Cowper's poetry a passage of more exquisite pathos than a short sentence in one of his letters. He is, if we recollect right, congratulating a friend upon a recent recovery from a fever, and he proceeds somewhat in this strain : You have been restored from bodily pain and indisposition, and it is well; I am thankful, and you ought to be thankful for it; but “Oh! the fever of the mind !" ? Nothing, indeed, can weigh in the smallest degree against mental sickness,-against that state in which the imagination is only active as the agent of cruelty-in which conscience, always alive to guilt, is now furnished with the tormenting implements of fancy and fear; ---when there are no distinct impressions upon the brain but those of misery ;-- when all besides this is indistinctness, tumult, hurry, distraction!
But madness is said to be a state, in many cases, of comparative happiness. Can that be called happiness which seems to deprive man for a time of the destiny of his being, and link him with perishable matter?--which severs the bond of social and domestic affection, and places a barrier of separation between man and his fellow man? Surely no vividness of pleasurable feeling, no exaltation of the fancy, even to the highest pitch of giddy delight, no exclusion, however complete, from the actual misery of the world, can compensate, in any measure, for the deprivation of consciousness, or cause mental alienation to be contemplated in any other light than as a most distressing and heart-rending spectacle.
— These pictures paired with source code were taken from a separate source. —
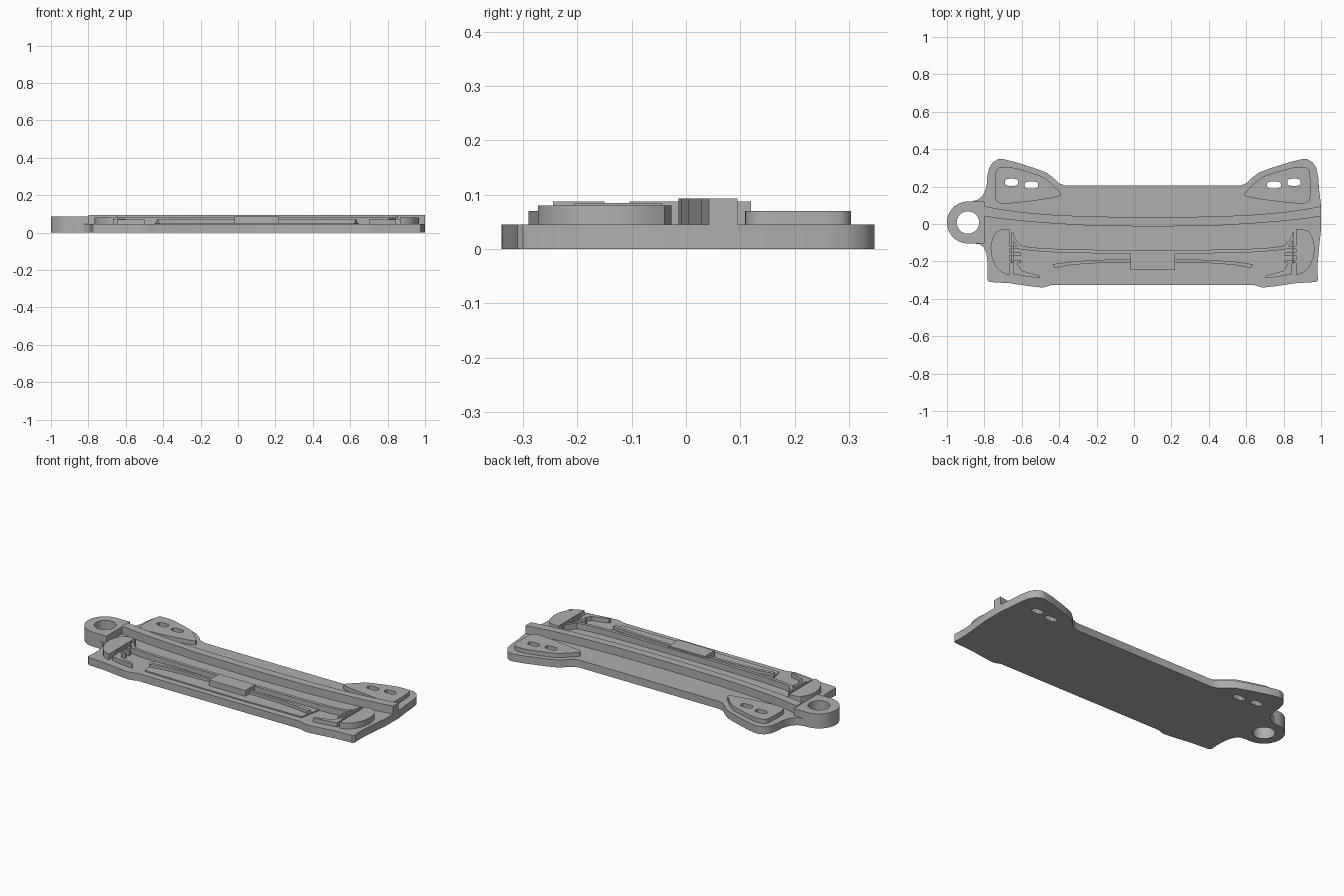
import bpy, math

if "Cube" in bpy.data.objects:
    bpy.data.objects.remove(bpy.data.objects["Cube"])

CX = 0.1  # mirror axis of the plate
mat = bpy.data.materials.new("grey plastic")
mat.diffuse_color = (0.43, 0.43, 0.43, 1)
mat.use_nodes = True
mat.node_tree.nodes["Principled BSDF"].inputs["Base Color"].default_value = mat.diffuse_color


def mirror(pts):
    return [(2 * CX - x, y) for x, y in reversed(pts)]


def soften(pts, cut=0.2, rounds=2):
    """Corner cutting on a closed outline."""
    for _ in range(rounds):
        out = []
        for (ax, ay), (bx, by) in zip(pts, pts[1:] + pts[:1]):
            out += [(ax + (bx - ax) * cut, ay + (by - ay) * cut),
                    (bx + (ax - bx) * cut, by + (ay - by) * cut)]
        pts = out
    return pts


def plate(name, outline, z0, z1, holes=()):
    """Extruded flat outline with optional through holes."""
    cu = bpy.data.curves.new(name, 'CURVE')
    cu.dimensions = '2D'
    cu.fill_mode = 'BOTH'
    cu.extrude = (z1 - z0) / 2
    for pts in [outline, *holes]:
        sp = cu.splines.new('POLY')
        sp.points.add(len(pts) - 1)
        for p, (x, y) in zip(sp.points, pts):
            p.co = (x, y, 0, 1)
        sp.use_cyclic_u = True
    ob = bpy.data.objects.new(name, cu)
    ob.location.z = (z0 + z1) / 2
    bpy.context.collection.objects.link(ob)
    bpy.ops.object.select_all(action='DESELECT')
    ob.select_set(True)
    bpy.context.view_layer.objects.active = ob
    bpy.ops.object.convert(target='MESH')
    ob = bpy.context.object
    ob.data.materials.clear()
    ob.data.materials.append(mat)
    bpy.ops.object.shade_smooth_by_angle(angle=math.radians(30))
    return ob


def pair(name, pts, z0, z1, holes=()):
    plate("left_" + name, pts, z0, z1, holes)
    plate("right_" + name, mirror(pts), z0, z1, [mirror(h) for h in holes])


def rect(x0, x1, y0, y1):
    return [(x0, y0), (x1, y0), (x1, y1), (x0, y1)]


def band(upper, lower):
    """Symmetric strip between two half curves running from the left end to the centre."""
    top = upper + mirror(upper)[1:]
    bot = lower + mirror(lower)[1:]
    return bot + top[::-1]


def arc(cx, cy, r, a0, a1, n):
    return [(cx + r * math.cos(math.radians(a0 + (a1 - a0) * i / n)),
             cy + r * math.sin(math.radians(a0 + (a1 - a0) * i / n))) for i in range(n + 1)]


# Backing plate with two upper ears and slots
slots = [soften(rect(-.69, -.62, .204, .242)), soften(rect(-.585, -.512, .19, .227))]
ear = [(-.785, .25), (-.775, .30), (-.755, .33), (-.725, .347), (-.70, .347),
       (-.63, .33), (-.53, .298), (-.47, .276), (-.435, .25), (-.40, .217), (-.365, .205)]
front = [(-.44, -.325), (-.465, -.334), (-.49, -.34), (-.56, -.332), (-.66, -.317), (-.775, -.31),
         (-.785, -.30), (-.782, -.27), (-.782, -.21)]
lug_side = [(-.79, -.155), (-.803, -.125), (-.825, -.108), (-.86, -.104), (-.81, -.09), (-.81, .11),
            (-.87, .12), (-.835, .13), (-.81, .15), (-.795, .18), (-.786, .215)]
right_side = [(.99, -.12), (1.0, -.03), (1.0, .10), (.99, .18)]
base = ear + mirror(ear) + right_side[::-1] + mirror(front) + front + lug_side
plate("backing_plate", base, 0, .045, slots + [mirror(s) for s in slots])

# Hanging lug with ring hole
lug = arc(-.888, .008, .112, 90, 270, 24) + [(-.80, -.104), (-.80, .12)]
plate("hanging_lug", lug, 0, .087, [arc(-.888, .008, .06, 0, 345, 23)])

# Curved ridge across the full width
plate("main_ridge", band(
    [(-.80, .095), (-.72, .08), (-.6, .063), (-.45, .05), (-.25, .04), (CX, .036)],
    [(-.80, .042), (-.72, .029), (-.6, .016), (-.45, .004), (-.25, -.008), (CX, -.014)]), .04, .093)

# Slim strip above the grille, sweeping up beside the lamps
plate("upper_strip", band(
    [(-.65, -.05), (-.63, -.085), (-.605, -.115), (-.55, -.125), (-.42, -.133), (-.2, -.138), (CX, -.139)],
    [(-.65, -.075), (-.64, -.10), (-.61, -.135), (-.55, -.143), (-.42, -.152), (-.2, -.157), (CX, -.158)]),
    .04, .08)

# Ear pads
pad = [(-.745, .20), (-.74, .285), (-.72, .305), (-.65, .303), (-.57, .28), (-.49, .255), (-.44, .215),
       (-.38, .155), (-.43, .14), (-.56, .12), (-.71, .106), (-.742, .125)]
pair("ear_pad", soften(pad), .04, .07, slots)

# Lamps
lamp = [(-.665, -.027), (-.70, -.027), (-.735, -.04), (-.757, -.075), (-.767, -.125), (-.76, -.18),
        (-.74, -.225), (-.715, -.252), (-.69, -.267), (-.665, -.273)]
pair("lamp", lamp, .04, .08)

# Small slats, side rail and corner trim beside each lamp
pair("side_rail", rect(-.655, -.645, -.205, -.045), .04, .085)
for i, y in enumerate((-.125, -.16, -.20)):
    pair(f"slat_{i + 1}", rect(-.665, -.605, y - .008, y + .008), .04, .072)
pair("corner_trim", [(-.645, -.20), (-.63, -.20), (-.60, -.25), (-.505, -.277), (-.50, -.29),
                     (-.58, -.28), (-.645, -.268)], .04, .07)

# Grille panels, curved bars and centre block
pair("grille_panel", [(-.445, -.155), (-.02, -.155), (-.02, -.29), (-.42, -.283)], .04, .052)
pair("grille_bar", [(-.435, -.215), (-.33, -.2), (-.2, -.192), (-.02, -.188), (-.02, -.205),
                    (-.2, -.209), (-.33, -.218), (-.425, -.235)], .04, .07)
plate("lower_panel", rect(-.02, .22, -.29, -.24), .04, .052)
plate("centre_block", rect(-.02, .22, -.245, -.15), .04, .087)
Insanity is at best a state of helplessness; and the subjects of it are, on this account, in a peculiar manner, the objects of legislative guardianship. The relative situation of a madman to the government under which he lives, bears no inconsiderable resemblance to that of a child to his parents ; and the wisdom, both of
and lawgiver, will be best evinced by the systematic care exercised in either
instance to secure the well-being of the charge. In this point of view, incentives to misconduct, on the part of intimate connexions, towards the insane, may be compared with